Russian speakers make up about 35 percent of Latvia’s 2 million population. There was some disquiet in the country when, as pro-Russian forces took up positions in Crimea, the Russian ambassador to Latvia offered Russian passports and pensions for ethnic Russians.
“We strongly condemn any attempts driven by politically provocative motives to create tension and artificially facilitate disagreement in Latvia’s society,” the three said in a statement.
Some people in Latvia and Estonia fear their Russian enclaves could be geopolitical flashpoints, which have the potential to be manipulated to destabilize the region. Moscow has long complained about the rights of ethnic Russians in the Baltics.

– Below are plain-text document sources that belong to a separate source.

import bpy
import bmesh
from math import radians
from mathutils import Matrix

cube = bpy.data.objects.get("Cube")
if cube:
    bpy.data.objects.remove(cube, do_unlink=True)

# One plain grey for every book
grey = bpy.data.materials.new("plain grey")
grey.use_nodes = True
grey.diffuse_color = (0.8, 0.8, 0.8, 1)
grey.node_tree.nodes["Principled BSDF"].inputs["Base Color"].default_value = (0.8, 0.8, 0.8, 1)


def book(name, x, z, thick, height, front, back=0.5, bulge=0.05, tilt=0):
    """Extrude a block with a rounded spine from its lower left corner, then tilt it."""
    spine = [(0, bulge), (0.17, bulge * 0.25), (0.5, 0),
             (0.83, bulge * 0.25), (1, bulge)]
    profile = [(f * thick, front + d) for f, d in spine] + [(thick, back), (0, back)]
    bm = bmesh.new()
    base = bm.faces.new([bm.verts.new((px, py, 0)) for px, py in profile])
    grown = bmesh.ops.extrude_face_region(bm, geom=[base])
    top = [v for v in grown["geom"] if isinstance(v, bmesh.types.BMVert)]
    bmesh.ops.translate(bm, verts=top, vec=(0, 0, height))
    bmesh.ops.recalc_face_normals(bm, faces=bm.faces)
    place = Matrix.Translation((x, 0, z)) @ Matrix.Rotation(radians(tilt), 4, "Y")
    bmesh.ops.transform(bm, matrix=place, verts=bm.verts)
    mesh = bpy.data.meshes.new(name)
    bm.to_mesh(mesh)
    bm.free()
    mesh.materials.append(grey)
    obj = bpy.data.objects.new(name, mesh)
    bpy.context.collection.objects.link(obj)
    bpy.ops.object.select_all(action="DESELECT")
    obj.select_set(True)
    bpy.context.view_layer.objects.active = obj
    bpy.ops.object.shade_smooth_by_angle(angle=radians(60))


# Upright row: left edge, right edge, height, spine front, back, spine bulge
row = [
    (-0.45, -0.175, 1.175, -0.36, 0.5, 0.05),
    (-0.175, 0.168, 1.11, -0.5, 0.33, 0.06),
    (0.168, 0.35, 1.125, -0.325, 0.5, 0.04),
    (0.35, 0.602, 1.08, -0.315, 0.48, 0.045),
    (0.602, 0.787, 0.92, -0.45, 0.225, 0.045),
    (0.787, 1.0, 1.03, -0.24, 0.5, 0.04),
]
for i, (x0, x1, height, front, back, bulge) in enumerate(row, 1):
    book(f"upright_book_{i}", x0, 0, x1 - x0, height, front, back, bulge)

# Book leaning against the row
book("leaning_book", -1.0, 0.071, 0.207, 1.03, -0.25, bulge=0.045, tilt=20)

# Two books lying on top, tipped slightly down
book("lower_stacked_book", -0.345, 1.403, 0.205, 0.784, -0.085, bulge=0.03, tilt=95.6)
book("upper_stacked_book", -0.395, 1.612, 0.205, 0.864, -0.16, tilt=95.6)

In the eastern part of Latvia, in a region called Latgale which borders Russia, nearly 40 percent of the residents are Russians. Many in the capital are worried they rely on Russian media and therefore support Russian activities in Ukraine.
The statement by Latvia asked those residing in the country to “critically review” Russia’s actions in Ukraine.

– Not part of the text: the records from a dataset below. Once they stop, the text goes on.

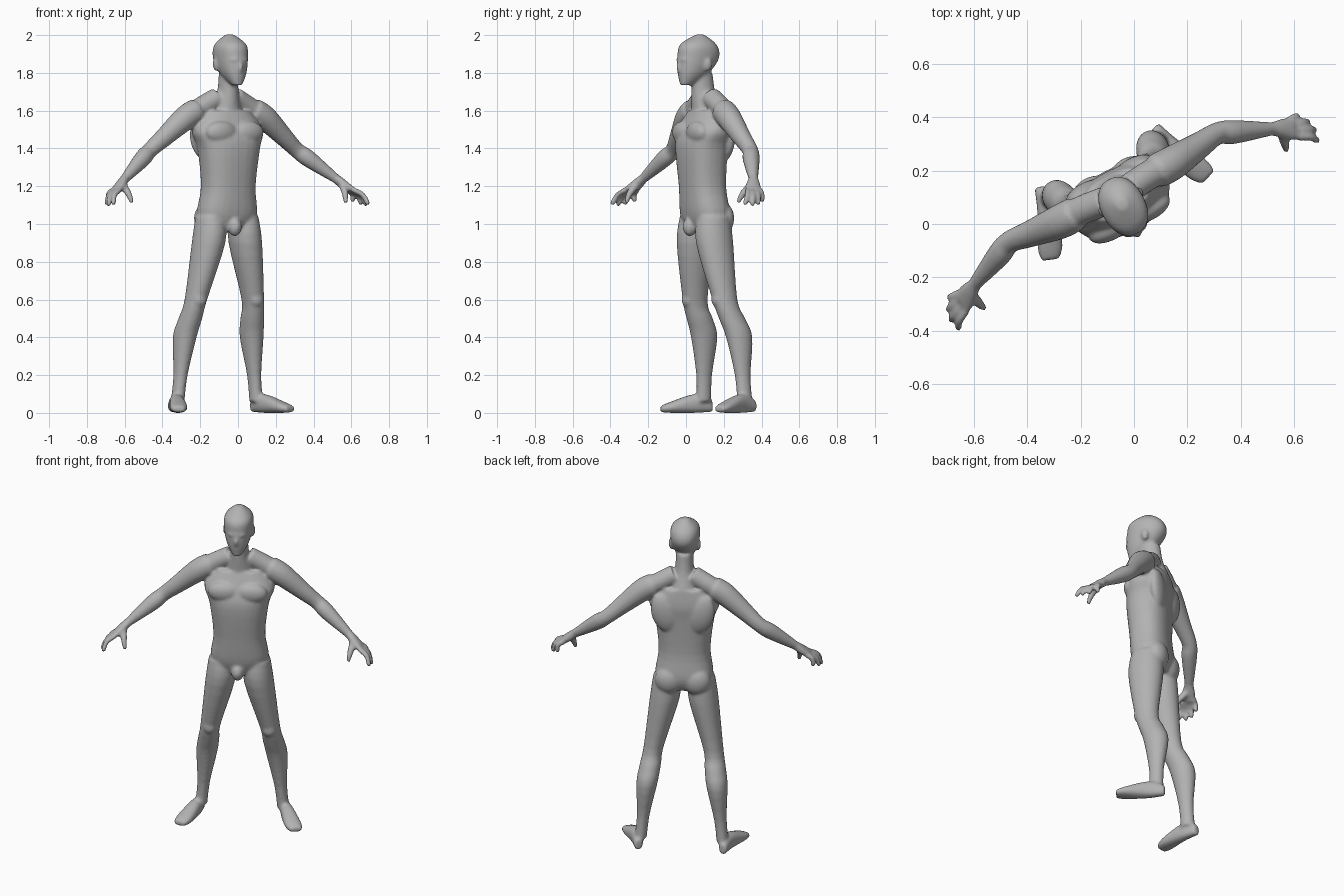
import bpy
import bmesh
from math import cos, sin, pi, radians, copysign
from mathutils import Vector, Matrix

cube = bpy.data.objects.get("Cube")
if cube:
    bpy.data.objects.remove(cube, do_unlink=True)

RIGHTWARD, BACKWARD, UPWARD = Matrix.Identity(3)
SIDES = 28
bm = bmesh.new()


def spline(rows, steps=4):
    """Smooth rows of numbers with a Catmull-Rom curve."""
    smooth = []
    last = len(rows) - 1
    for i in range(last):
        before, start, end, after = (Vector(rows[max(0, min(last, i + k))])
                                     for k in (-1, 0, 1, 2))
        leave, arrive = (end - before) / 2, (after - start) / 2
        for step in range(steps):
            t = step / steps
            ease = t * t * (3 - 2 * t)
            smooth.append(start.lerp(end, ease) + leave * t * (1 - t) ** 2
                          - arrive * t * t * (1 - t))
    smooth.append(Vector(rows[last]))
    return smooth


def loft(rows, power=2.0, axis=None, hint=BACKWARD, mirror=True):
    """Skin superellipse rings; each row is a point and two radii."""
    stations = spline([(*point, width, depth) for point, width, depth in rows])
    centres = [Vector(station[:3]) for station in stations]
    last = len(centres) - 1
    for side in ((1, -1) if mirror else (1,)):
        rings = []
        for i, (centre, station) in enumerate(zip(centres, stations)):
            along = axis or centres[min(i + 1, last)] - centres[max(i - 1, 0)]
            across = hint.cross(along).normalized()
            outward = along.normalized().cross(across)
            ring = []
            for k in range(SIDES):
                angle = 2 * pi * k / SIDES
                u, v = (copysign(abs(w) ** (2 / power), w)
                        for w in (cos(angle), sin(angle)))
                point = centre + across * station[3] * u + outward * station[4] * v
                point.x *= side
                ring.append(bm.verts.new(point))
            rings.append(ring)
        for low, high in zip(rings, rings[1:]):
            for k in range(SIDES):
                bm.faces.new((low[k - 1], low[k], high[k], high[k - 1]))
        bm.faces.new(rings[0])
        bm.faces.new(rings[-1])


def column(rows, power=2.0):
    """Loft level rings up the centre; each row is height, y, width, depth."""
    loft([(Vector((0, y, height)), width, depth) for height, y, width, depth in rows],
         power, axis=UPWARD, mirror=False)


def limb(rows, aspect=1.0, axis=None):
    """Loft a mirrored pair of limbs; each row is a joint and a radius."""
    loft([(joint, radius, radius * aspect) for joint, radius in rows], axis=axis)


def bulge(centre, radii, mirror=True, tilt=0.0):
    """Add an ellipsoid for a muscle or facial form."""
    x, y, z = centre
    for side in ((1, -1) if mirror else (1,)):
        place = Matrix.Translation((x * side, y, z))
        turn = Matrix.Rotation(radians(tilt) * side, 4, "Y")
        bmesh.ops.create_uvsphere(bm, u_segments=SIDES, v_segments=SIDES // 2, radius=1,
                                  matrix=place @ turn @ Matrix.Diagonal((*radii, 1)))


# Joints of the left side; the right side is mirrored
neck_side = Vector((.05, .05, 1.67))
collar = Vector((.14, .06, 1.62))
shoulder = Vector((.24, .06, 1.56))
elbow = Vector((.44, .08, 1.39))
wrist = Vector((.63, 0, 1.24))
palm = Vector((.7, -.035, 1.18))
hip = Vector((.1, .04, 1.04))
groin = Vector((.11, .04, .9))
knee = Vector((.17, .07, .6))
calf = Vector((.2, .14, .4))
shin = Vector((.22, .15, .2))
ankle = Vector((.235, .155, .06))
heel = Vector((.24, .21, .035))
instep = Vector((.26, .12, .05))
ball = Vector((.31, 0, .03))
toe = Vector((.335, -.05, .02))

# Torso from pelvis to the base of the neck
column([(.97, .04, .12, .08), (1.05, .04, .165, .11), (1.2, .025, .147, .11),
        (1.4, .02, .17, .12), (1.5, .035, .2, .11), (1.6, .05, .13, .08)], power=2.4)

# Neck and sloping trapezius
column([(1.6, .05, .08, .08), (1.7, .03, .054, .065), (1.8, .02, .05, .06)])
limb([(neck_side, .055), (collar, .055), (shoulder, .055)])

# Head from chin to crown
column([(1.735, -.075, .026, .03), (1.8, -.03, .064, .086), (1.88, 0, .082, .115),
        (1.95, 0, .077, .1), (2.004, .01, .02, .02)], power=2.2)
bulge((0, -.1, 1.87), (.05, .02, .013), mirror=False)      # brow
bulge((0, -.115, 1.83), (.014, .014, .03), mirror=False)   # nose
bulge((0, -.09, 1.77), (.03, .02, .03), mirror=False)      # mouth and chin
bulge((.08, .02, 1.84), (.012, .02, .034), tilt=10)        # ears

# Muscle forms
bulge((.08, -.05, 1.485), (.09, .045, .06))                # chest
bulge((.1, .11, 1.45), (.08, .04, .12), tilt=15)           # upper back
bulge((.08, .1, 1.03), (.08, .06, .085))                   # buttocks
bulge((0, -.05, .985), (.036, .04, .05), mirror=False)     # pelvis front
bulge(knee - BACKWARD * .05, (.036, .025, .04))            # kneecaps

# Legs
limb([(hip, .075), (groin, .085), (knee, .057), (knee.lerp(calf, .5), .06),
      (calf, .06), (shin, .036), (ankle, .035)], aspect=1.2, axis=UPWARD)

# Feet, turned outward
loft([(heel, .024, .03), (instep, .037, .05), (ball, .048, .03), (toe, .035, .016)],
     power=2.3, axis=Vector((toe.x - heel.x, toe.y - heel.y, 0)), hint=UPWARD)

# Arms from collar to wrist, then the flat of the hand
limb([(shoulder.lerp(collar, .7), .065), (shoulder, .065),
      (shoulder.lerp(elbow, .6), .05), (elbow, .042),
      (elbow.lerp(wrist, .3), .045), (wrist, .025)])
loft([(wrist, .025, .026), (wrist.lerp(palm, .4), .024, .036), (palm, .019, .047)])

# Fingers fan out from the palm and curl down, the second one longest
for finger in range(4):
    shorter = (finger - 1) ** 2
    knuckle = palm + BACKWARD * (finger - 1.5) * .024
    tip = Vector((.772 - .01 * shorter, -.12 + .04 * finger, 1.096 + .005 * shorter))
    bend = knuckle.lerp(tip, .5) + (RIGHTWARD + UPWARD) * .012
    limb([(knuckle, .015), (bend, .0145), (tip.lerp(bend, .2), .0135), (tip, .009)])

# Thumbs
thumb_tip = Vector((.638, -.097, 1.112))
thumb_root = wrist.lerp(palm, .4)
limb([(thumb_root, .022), (thumb_root.lerp(thumb_tip, .5) - BACKWARD * .014, .018),
      (thumb_tip, .011)])

bmesh.ops.recalc_face_normals(bm, faces=bm.faces)
mesh = bpy.data.meshes.new("body")
bm.to_mesh(mesh)
bm.free()

# One matte grey for the whole figure
grey = bpy.data.materials.new("neutral grey")
grey.use_nodes = True
grey.diffuse_color = (.45, .45, .45, 1)
shader = next(n for n in grey.node_tree.nodes if n.type == "BSDF_PRINCIPLED")
shader.inputs["Base Color"].default_value = grey.diffuse_color
mesh.materials.append(grey)

# Fuse the parts into one skin and turn the figure to its stance
body = bpy.data.objects.new("body", mesh)
bpy.context.collection.objects.link(body)
body.location = (-.04, .065, 0)
body.rotation_euler.z = radians(27.6)
fuse = body.modifiers.new("fuse", "REMESH")
fuse.mode = "VOXEL"
fuse.voxel_size = .008
fuse.use_smooth_shade = True
soften = body.modifiers.new("soften", "SMOOTH")
soften.factor = .5
soften.iterations = 8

“We reassure that Latvia is and will remain a democratic European country that respects and protects both Latvian and minority nationalities’ culture and many languages,” the statement said.
Thousands of Russians came over during the Soviet era to work in Baltic industries. But after 1991 independence, they were not granted automatic citizenship in the new republics. Many still hold on to Russian passports.
Earlier this month, a Moscow diplomat told the United Nations Human Rights Council in Geneva that “language should not be used to segregate and isolate groups”, and Russia was “concerned by steps taken in this regard in Estonia as well as in Ukraine”.
Reporting by Aija Krutaine; Writing by Mia Shanley; Editing by Sonya Hepinstall